- The training apprentices receive on and off the job is of high quality and tailored to employer needs.
- Relationships with training providers are carefully managed.
- Alternative and more informal recruitment methods are considered, especially when likely candidates are very young and have no prior work experience.
- Employers understand the legal framework.
- The apprentice is placed at the heart of the apprenticeships programme and employers provide ongoing support, pastoral care and mentoring.
- Employers provide fair access to their apprenticeships schemes and widen the talent pool from which they recruit in terms of gender, ethnicity and diversity.
Katerina Rüdiger, skills adviser at the CIPD, led the development of the guide. She said: “Good-quality apprenticeships can offer an alternative, high-quality route into work and help improve youth employability. They are also a useful tool to achieve a more balanced skills profile in the UK and respond to employer skills needs. Recent government policy has been to encourage more employers to offer apprenticeships but if employers who’ve never hired apprentices before are being incentivised to do so, it’s vital that they get the guidance they need to ensure the apprenticeships serve the needs of employers and employees alike.”

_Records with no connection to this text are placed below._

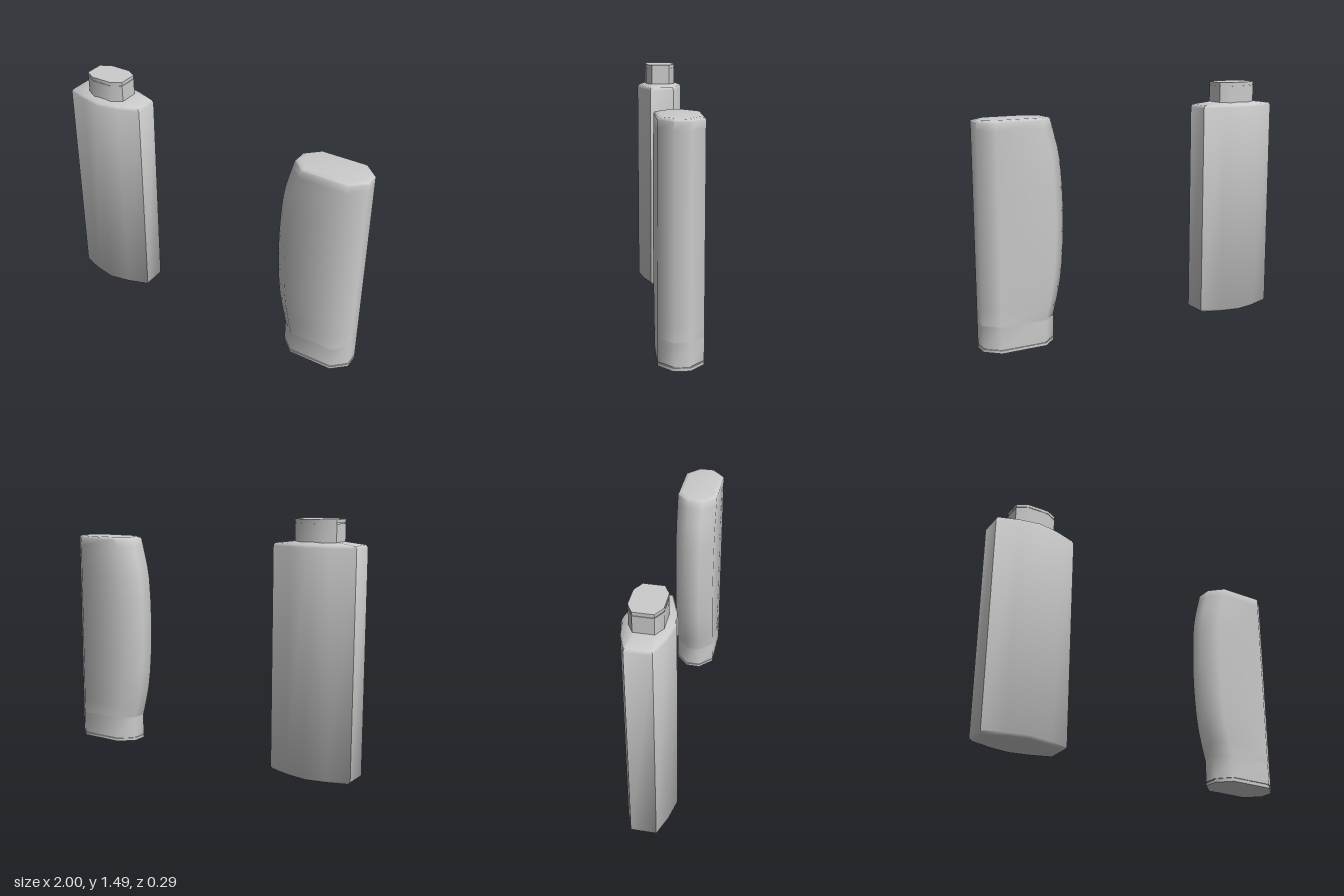
import * as THREE from 'three';
import { toCreasedNormals } from 'three/addons/utils/BufferGeometryUtils.js';

// Skin a stack of equal-length rings (counter-clockwise seen from above) and close both ends
function loft(name, rings) {
  const pos = [];
  const tri = (...pts) => pts.forEach((p) => pos.push(...p));
  const n = rings[0].length;
  const middle = (ring) => [0, 1, 2].map((k) => ring.reduce((s, p) => s + p[k], 0) / n);
  const bottom = rings[0], top = rings[rings.length - 1];
  const cb = middle(bottom), ct = middle(top);
  for (let i = 0; i < n; i++) {
    const j = (i + 1) % n;
    for (let r = 0; r < rings.length - 1; r++) {
      const lo = rings[r], hi = rings[r + 1];
      tri(lo[i], lo[j], hi[j]);
      tri(lo[i], hi[j], hi[i]);
    }
    tri(cb, bottom[j], bottom[i]);
    tri(ct, top[i], top[j]);
  }
  const geo = new THREE.BufferGeometry();
  geo.setAttribute('position', new THREE.Float32BufferAttribute(pos, 3));
  const mesh = new THREE.Mesh(
    toCreasedNormals(geo, THREE.MathUtils.degToRad(55)),
    new THREE.MeshStandardMaterial({ color: 0xcccccc })
  );
  mesh.name = name;
  return mesh;
}

// Full outline from one quarter, listed from the +x end towards x = 0
function mirrorQuarter(quarter) {
  const back = quarter.map(([x, z]) => [x, -z]);
  const backLeft = quarter.filter(([x]) => x > 0).map(([x, z]) => [-x, -z]).reverse();
  const half = [...back, ...backLeft];
  return [...half, ...half.map(([x, z]) => [-x, -z])]
    .filter((p, i, all) => all.findIndex((q) => q[0] === p[0] && q[1] === p[1]) === i);
}

// Rings from one outline; each level is [y, x scale, z scale]
const scaledRings = (outline, levels) =>
  levels.map(([y, sx, sz]) => outline.map(([x, z]) => [x * sx, y, z * sz]));

function cappedBottle() {
  const bottle = new THREE.Group();
  bottle.name = 'cappedBottle';
  const body = mirrorQuarter([[0.258, 0.075], [0.13, 0.121], [0, 0.147]]);
  const cap = mirrorQuarter([[0.129, 0.058], [0.065, 0.094]]);
  bottle.add(
    loft('bottleBody', scaledRings(body, [
      [0, 0.92, 0.85], [0.005, 0.95, 0.91], [0.018, 1, 1],
      [1.33, 1, 1], [1.346, 0.96, 0.95], [1.36, 0.52, 0.68],
    ])),
    // Cap with a thin seam below its lid
    loft('cap', scaledRings(cap, [
      [1.34, 1, 1], [1.461, 1, 1], [1.461, 0.97, 0.97],
      [1.466, 0.97, 0.97], [1.466, 1, 1], [1.485, 1, 1],
    ]))
  );
  bottle.position.x = -0.742;
  return bottle;
}

// Eight-sided section with a movable left side; d insets the whole outline
function section(y, left, d = 0) {
  const r = 1 - d, l = left + d, z = 0.125 - d, e = 0.045 - d * 0.4;
  const c = 0.083 - d * 0.6;
  return [
    [r, -e], [r - c, -z], [l + c, -z], [l, -e],
    [l, e], [l + c, z], [r - c, z], [r, e],
  ].map(([x, w]) => [x, y, w]);
}

function bulgedBottle() {
  const bottle = new THREE.Group();
  bottle.name = 'invertedBottle';
  // Belly curve down the left side, as [x, y]
  const belly = new THREE.SplineCurve([
    [0.557, 0.157], [0.51, 0.35], [0.488, 0.56], [0.482, 0.8],
    [0.496, 1.07], [0.525, 1.21], [0.555, 1.322],
  ].map(([x, y]) => new THREE.Vector2(x, y)));
  const sides = belly.getPoints(12).map((p) => section(p.y, p.x));
  bottle.add(
    loft('bottleBody', [
      ...sides, section(1.33, 0.557, 0.006), section(1.334, 0.557, 0.028),
    ]),
    // Base cap with a thin seam near the ground
    loft('baseCap', [
      section(0, 0.557), section(0.018, 0.557), section(0.018, 0.557, 0.006),
      section(0.024, 0.557, 0.006), section(0.024, 0.557), section(0.157, 0.557),
    ])
  );
  return bottle;
}

export function createModel() {
  const model = new THREE.Group();
  model.name = 'toiletryBottles';
  model.add(cappedBottle(), bulgedBottle());
  return model;
}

John Hayes, minister of state for further education, skills and lifelong learning, added: “Evidence shows that apprentices help boost productivity and give businesses a competitive edge, with most recouping their investment in less than three years. This new guide will help employers who haven’t previously employed an apprentice take full advantage of all they can offer.”
The guide is available to download from the CIPD website.